| ACTION ITEM |
Pull every line containing "bmesh" out of the material below.

| LISTED ENTRIES |

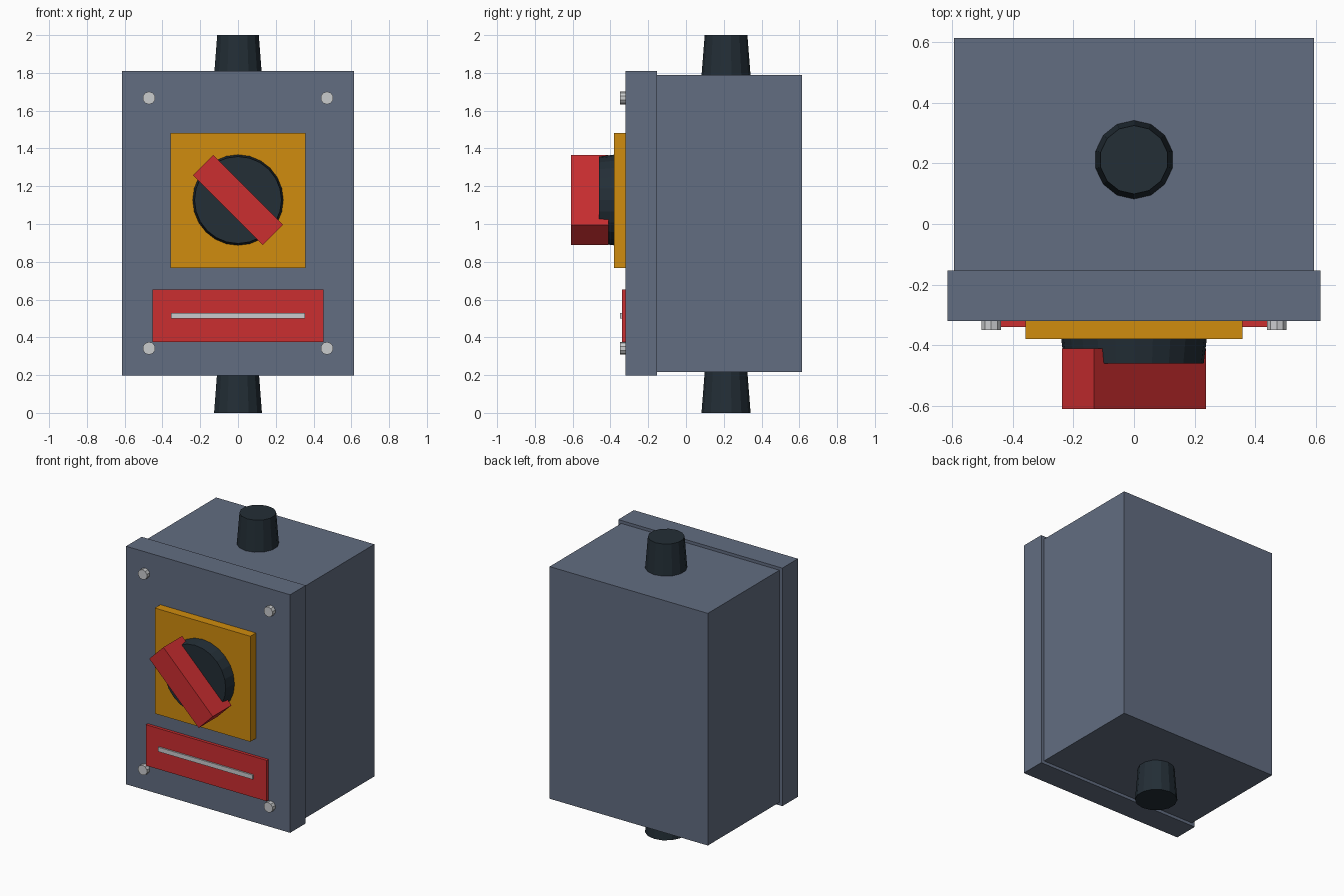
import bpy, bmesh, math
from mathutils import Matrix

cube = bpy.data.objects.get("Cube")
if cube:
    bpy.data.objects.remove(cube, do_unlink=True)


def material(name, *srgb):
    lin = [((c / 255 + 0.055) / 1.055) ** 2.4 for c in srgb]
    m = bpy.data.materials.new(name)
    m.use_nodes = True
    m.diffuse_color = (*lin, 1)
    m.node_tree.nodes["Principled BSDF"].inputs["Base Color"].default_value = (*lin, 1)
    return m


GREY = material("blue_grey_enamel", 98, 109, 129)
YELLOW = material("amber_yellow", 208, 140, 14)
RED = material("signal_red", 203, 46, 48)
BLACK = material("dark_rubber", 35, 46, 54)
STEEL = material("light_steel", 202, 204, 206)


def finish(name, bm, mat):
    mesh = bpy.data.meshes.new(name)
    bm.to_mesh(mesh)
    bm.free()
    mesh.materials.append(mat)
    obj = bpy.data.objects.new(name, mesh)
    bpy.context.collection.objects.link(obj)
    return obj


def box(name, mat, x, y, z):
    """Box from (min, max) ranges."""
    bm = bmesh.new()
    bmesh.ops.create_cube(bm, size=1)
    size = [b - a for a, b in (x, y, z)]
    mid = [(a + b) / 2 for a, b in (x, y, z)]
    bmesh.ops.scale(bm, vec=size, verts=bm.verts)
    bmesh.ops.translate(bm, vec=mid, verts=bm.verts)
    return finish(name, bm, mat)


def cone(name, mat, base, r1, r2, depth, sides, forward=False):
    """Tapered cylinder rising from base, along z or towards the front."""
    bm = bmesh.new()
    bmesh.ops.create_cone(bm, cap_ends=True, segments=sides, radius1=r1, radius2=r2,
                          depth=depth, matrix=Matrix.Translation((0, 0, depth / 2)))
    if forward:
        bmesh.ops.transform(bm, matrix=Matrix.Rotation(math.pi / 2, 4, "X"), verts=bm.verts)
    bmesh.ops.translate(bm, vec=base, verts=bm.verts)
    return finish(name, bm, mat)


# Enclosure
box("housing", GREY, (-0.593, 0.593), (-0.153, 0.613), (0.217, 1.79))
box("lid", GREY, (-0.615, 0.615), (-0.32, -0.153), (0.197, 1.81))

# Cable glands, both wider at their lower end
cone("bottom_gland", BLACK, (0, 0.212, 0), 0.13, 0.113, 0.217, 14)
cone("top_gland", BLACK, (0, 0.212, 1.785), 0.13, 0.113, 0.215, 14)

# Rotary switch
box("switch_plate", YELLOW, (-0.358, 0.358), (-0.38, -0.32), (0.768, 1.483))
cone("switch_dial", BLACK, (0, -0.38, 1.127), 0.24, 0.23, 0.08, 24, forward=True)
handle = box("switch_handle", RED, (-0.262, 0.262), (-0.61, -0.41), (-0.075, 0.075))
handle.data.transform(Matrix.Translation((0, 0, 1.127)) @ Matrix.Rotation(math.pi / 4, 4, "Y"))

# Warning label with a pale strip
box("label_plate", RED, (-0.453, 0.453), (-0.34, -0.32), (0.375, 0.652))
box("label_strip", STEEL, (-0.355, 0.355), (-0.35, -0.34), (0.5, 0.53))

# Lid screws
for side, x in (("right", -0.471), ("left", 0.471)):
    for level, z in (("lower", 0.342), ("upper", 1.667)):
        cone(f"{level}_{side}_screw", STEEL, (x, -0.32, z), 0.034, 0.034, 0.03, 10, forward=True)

| TASK RESULT |
import bpy, bmesh, math
    bm = bmesh.new()
    bmesh.ops.create_cube(bm, size=1)
    bmesh.ops.scale(bm, vec=size, verts=bm.verts)
    bmesh.ops.translate(bm, vec=mid, verts=bm.verts)
    bm = bmesh.new()
    bmesh.ops.create_cone(bm, cap_ends=True, segments=sides, radius1=r1, radius2=r2,
        bmesh.ops.transform(bm, matrix=Matrix.Rotation(math.pi / 2, 4, "X"), verts=bm.verts)
    bmesh.ops.translate(bm, vec=base, verts=bm.verts)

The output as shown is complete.